NTIS  PB85-137362 Most EPA libraries have a fiche copy filed under the call number shown. Check with individual libraries about paper copy. NTIS 06/23/1988
Collation 238p
Abstract

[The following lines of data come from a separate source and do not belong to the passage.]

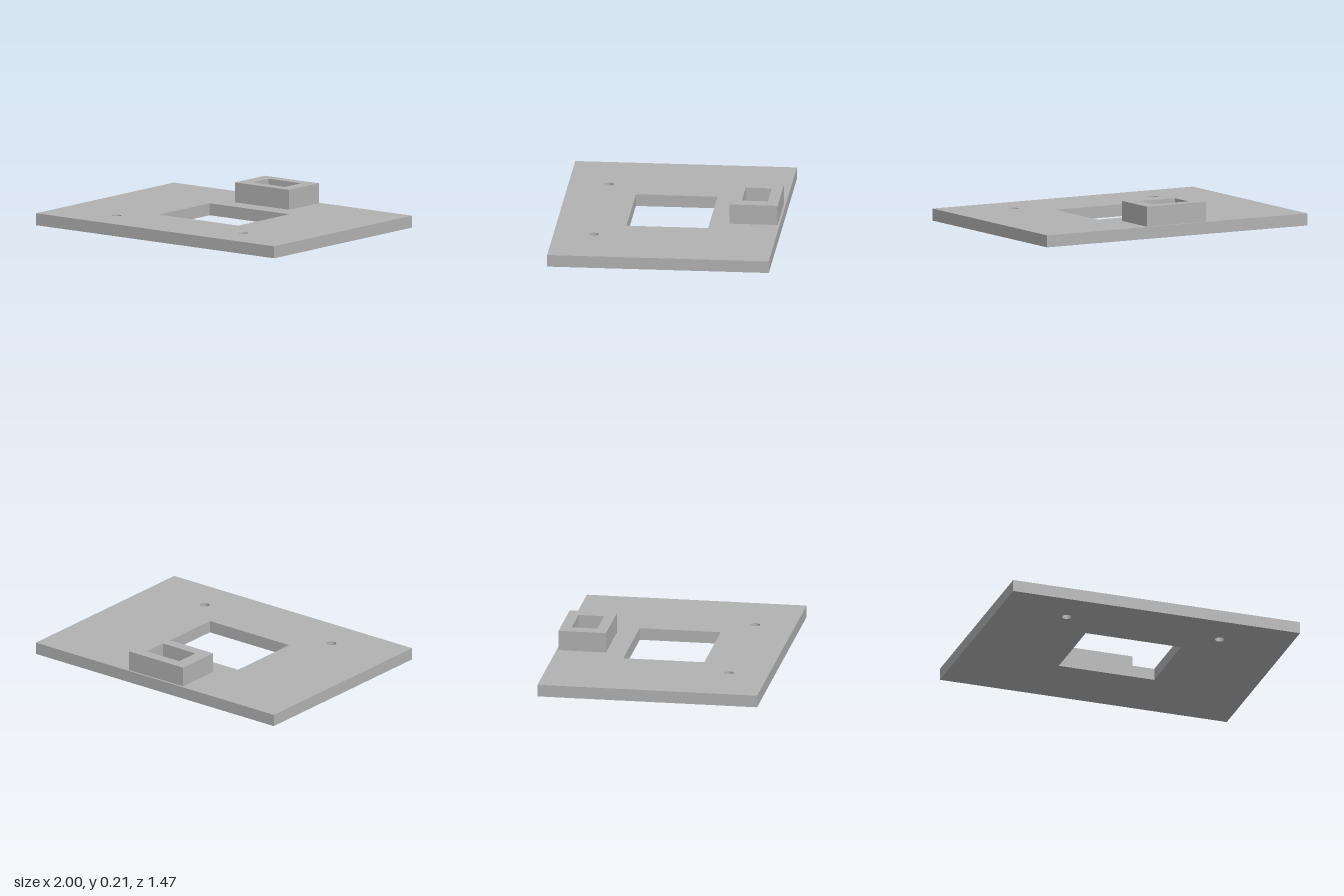
import * as THREE from 'three';

// Rectangle outline; the shape's y axis becomes -z once laid flat
function rect(Type, halfX, zBack, zFront) {
  const p = new Type();
  p.moveTo(-halfX, -zFront);
  p.lineTo(halfX, -zFront);
  p.lineTo(halfX, -zBack);
  p.lineTo(-halfX, -zBack);
  p.closePath();
  return p;
}

// Extrude a flat outline upwards from y0 to y1
function slab(name, shape, y0, y1, material) {
  const geo = new THREE.ExtrudeGeometry(shape, {
    depth: y1 - y0, bevelEnabled: false, curveSegments: 24,
  });
  geo.rotateX(-Math.PI / 2);
  geo.translate(0, y0, 0);
  const mesh = new THREE.Mesh(geo, material);
  mesh.name = name;
  return mesh;
}

export function createModel() {
  const grey = new THREE.MeshStandardMaterial({ color: 0xb2b2b2 });
  grey.name = 'grey';
  const plateTop = 0.08;

  // Base plate with a central window and two screw holes
  const plate = rect(THREE.Shape, 1, -0.733, 0.733);
  plate.holes.push(rect(THREE.Path, 0.333, -0.27, 0.27));
  for (const side of [-1, 1]) {
    const hole = new THREE.Path();
    hole.absarc(side * 0.533, -0.467, 0.032, 0, Math.PI * 2, true);
    plate.holes.push(hole);
  }

  // Raised socket at the back, open on top with the plate as its floor
  const socket = rect(THREE.Shape, 0.227, -0.72, -0.403);
  socket.holes.push(rect(THREE.Path, 0.137, -0.647, -0.475));

  const group = new THREE.Group();
  group.name = 'mountingPlate';
  group.add(
    slab('basePlate', plate, 0, plateTop, grey),
    slab('socket', socket, plateTop, 0.213, grey),
  );
  return group;
}
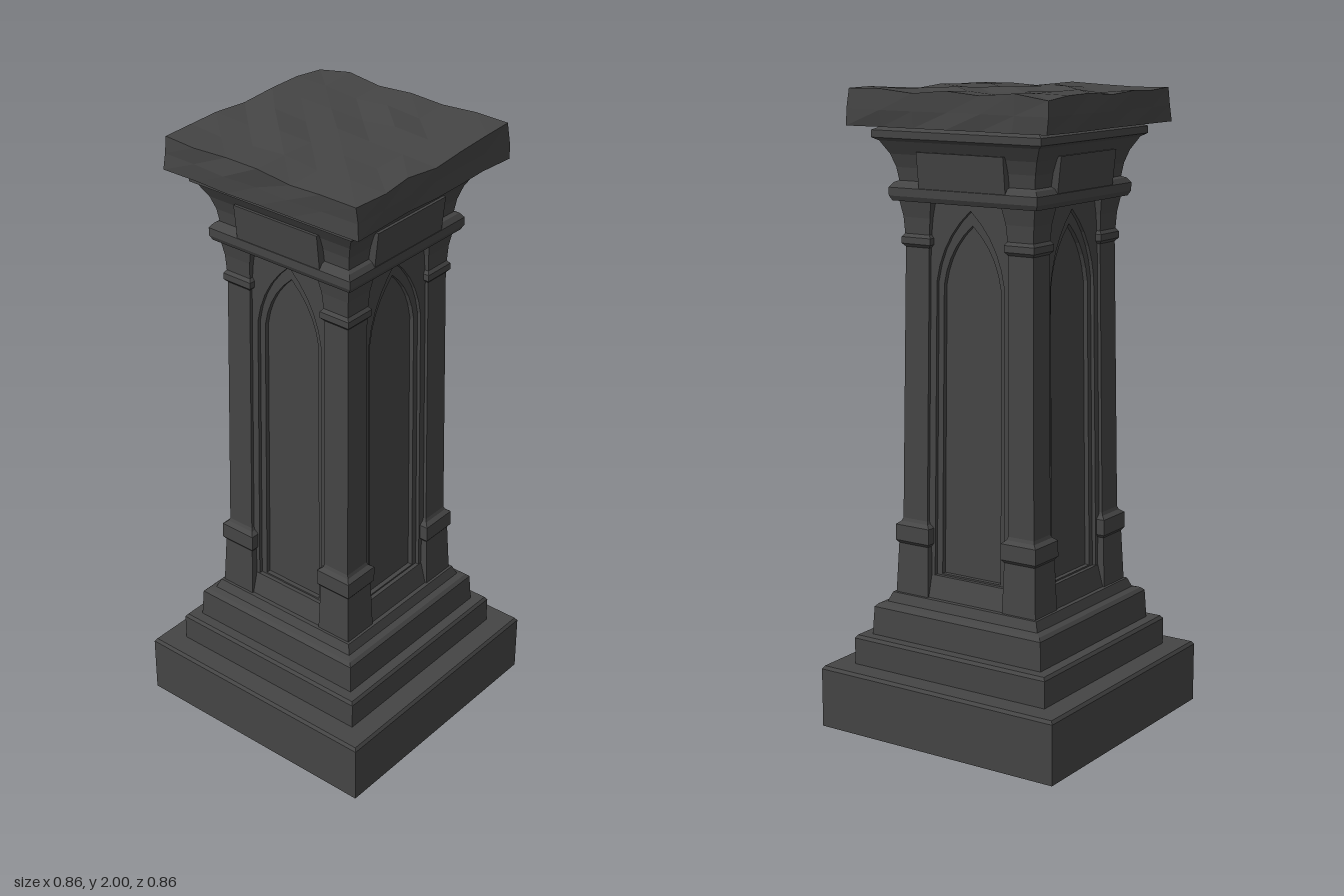
import * as THREE from 'three';

export function createModel() {
  const group = new THREE.Group();
  const stone = new THREE.MeshStandardMaterial({ color: 0x454545, side: THREE.DoubleSide });
  stone.name = 'dark stone';

  const add = (name, geometry) => {
    const flat = geometry.index ? geometry.toNonIndexed() : geometry;
    flat.computeVertexNormals();
    const mesh = new THREE.Mesh(flat, stone);
    mesh.name = name;
    group.add(mesh);
  };

  // Move every vertex by a rule
  const warp = (geometry, rule) => {
    const p = geometry.attributes.position;
    const v = new THREE.Vector3();
    for (let i = 0; i < p.count; i++) {
      rule(v.fromBufferAttribute(p, i));
      p.setXYZ(i, v.x, v.y, v.z);
    }
    return geometry;
  };

  // Square tower section from [half width, height] pairs
  const square = (profile) => new THREE.LatheGeometry(
    profile.map(([h, y]) => new THREE.Vector2(h * Math.SQRT2, y)), 4, Math.PI / 4);

  // The shaft narrows slightly towards the top
  const taper = (geometry) => warp(geometry, (v) => {
    const s = 1 - 0.06 * (v.y - 0.65);
    v.x *= s;
    v.z *= s;
  });

  // Repeatable chipped-edge offset
  const chip = (x, y, z) => {
    const n = Math.sin(Math.round(x * 100) * 12.9 + Math.round(y * 100) * 78.2 + Math.round(z * 100) * 37.7) * 437.5;
    return n - Math.floor(n) - 0.5;
  };

  // Hollow stepped base, open underneath
  add('steppedBase', square([
    [0.43, 0], [0.43, 0.19], [0.423, 0.2], [0.355, 0.2], [0.355, 0.285], [0.348, 0.295],
    [0.315, 0.295], [0.31, 0.385], [0.3, 0.395], [0.28, 0.4], [0.268, 0.43], [0.2, 0.435],
  ]));

  // Recessed shaft core
  add('shaftCore', taper(square([[0.205, 0.42], [0.205, 1.68]])));

  // Corner piers with plinth, band and small capital
  const pierProfile = [
    [0.06, 0.42], [0.055, 0.59], [0.063, 0.6], [0.063, 0.65], [0.05, 0.66], [0.046, 0.67],
    [0.046, 1.52], [0.056, 1.53], [0.056, 1.55], [0.048, 1.56], [0.052, 1.61], [0.062, 1.66],
  ];
  for (const sx of [-1, 1]) for (const sz of [-1, 1]) {
    add('cornerPier', taper(square(pierProfile).translate(sx * 0.197, 0, sz * 0.197)));
  }

  // Pointed-arch outline
  const arch = (Type, w, bottom, spring, apex) => {
    const s = new Type();
    s.moveTo(-w, bottom);
    s.lineTo(w, bottom);
    s.lineTo(w, spring);
    s.quadraticCurveTo(w * 0.85, spring + (apex - spring) * 0.6, 0, apex);
    s.quadraticCurveTo(-w * 0.85, spring + (apex - spring) * 0.6, -w, spring);
    s.closePath();
    return s;
  };

  for (let i = 0; i < 4; i++) {
    const turn = i * Math.PI / 2;

    // Wall around the lancet niche
    const wall = new THREE.Shape();
    wall.moveTo(-0.155, 0.43);
    wall.lineTo(0.155, 0.43);
    wall.lineTo(0.155, 1.67);
    wall.lineTo(-0.155, 1.67);
    wall.closePath();
    wall.holes.push(arch(THREE.Path, 0.128, 0.48, 1.42, 1.64));
    add('nicheWall', taper(new THREE.ExtrudeGeometry(wall, { depth: 0.04, bevelEnabled: false, curveSegments: 5 })
      .translate(0, 0, 0.192).rotateY(turn)));

    // Inner moulding of the niche
    const moulding = arch(THREE.Shape, 0.13, 0.475, 1.42, 1.645);
    moulding.holes.push(arch(THREE.Path, 0.108, 0.505, 1.41, 1.595));
    add('nicheMoulding', taper(new THREE.ExtrudeGeometry(moulding, { depth: 0.025, bevelEnabled: false, curveSegments: 5 })
      .translate(0, 0, 0.195).rotateY(turn)));

    // Sloping sill below the niche
    const sill = warp(new THREE.BoxGeometry(0.29, 0.07, 0.06).translate(0, 0.465, 0.225), (v) => {
      if (v.z > 0.23 && v.y > 0.48) v.z -= 0.02;
    });
    add('nicheSill', sill.rotateY(turn));

    // Raised block in the middle of the capital
    const block = warp(new THREE.BoxGeometry(0.31, 0.11, 0.05).translate(0, 1.755, 0.24), (v) => {
      if (v.y > 1.76) v.z += 0.012;
    });
    add('capitalBlock', block.rotateY(turn));
  }

  // Capital with neck ring, cove and upper lip
  add('capital', square([
    [0.2, 1.655], [0.258, 1.66], [0.266, 1.675], [0.266, 1.7], [0.255, 1.715], [0.243, 1.72],
    [0.249, 1.76], [0.262, 1.8], [0.285, 1.84], [0.302, 1.85], [0.302, 1.872], [0.285, 1.88], [0.285, 1.9],
  ]));

  // Worn top slab with chipped edges
  add('topSlab', warp(new THREE.BoxGeometry(0.69, 0.1, 0.71, 6, 2, 6).translate(0, 1.935, 0), (v) => {
    const { x, y, z } = v;
    const edge = Math.max(Math.abs(x) / 0.345, Math.abs(z) / 0.355);
    if (y > 1.97) v.y += 0.004 + chip(x, y, z) * 0.02;
    if (edge > 0.99) {
      v.x += chip(z, y, x) * 0.012;
      v.z += chip(y, x, z) * 0.012;
    }
  }));

  return group;
}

Two numerical integration methods identified as having features that provided significant improvements over the technique originally embedded in the Airshed Model have been evaluated. Of particular concern was the treatment of horizontal transport. In the evaluation of the schemes, the predictions resulting from the SHASTA method differed no more than about 20 percent from those generated using the original method. In addition, SHASTA posseses the better blend of computational speed and minimum error propagation. An objective analysis technique for obtaining a gridded, time-varying, fully three-dimensional wind field for the Airshed Model from available measurements has been developed. The technique accounts for urban heat island effects and should be directly applicable to relatively flat areas. A 42-step chemical kinetic mechanism for describing the chemical transformations of organics, NOx, O3, and SO2 and the production of sulfate, nitrate, and organic aerosols is presented. A unique feature of this mechanism is the explicit consideration given to the carbon bonds making up each organic molecule. An algorithm that relates the effective deposition velocity to the stability of the atmosphere and the type of surface has been implemented in the Airshed Model. Surface removal processes may significantly affect the concentrations of O3, NO2, and SO2.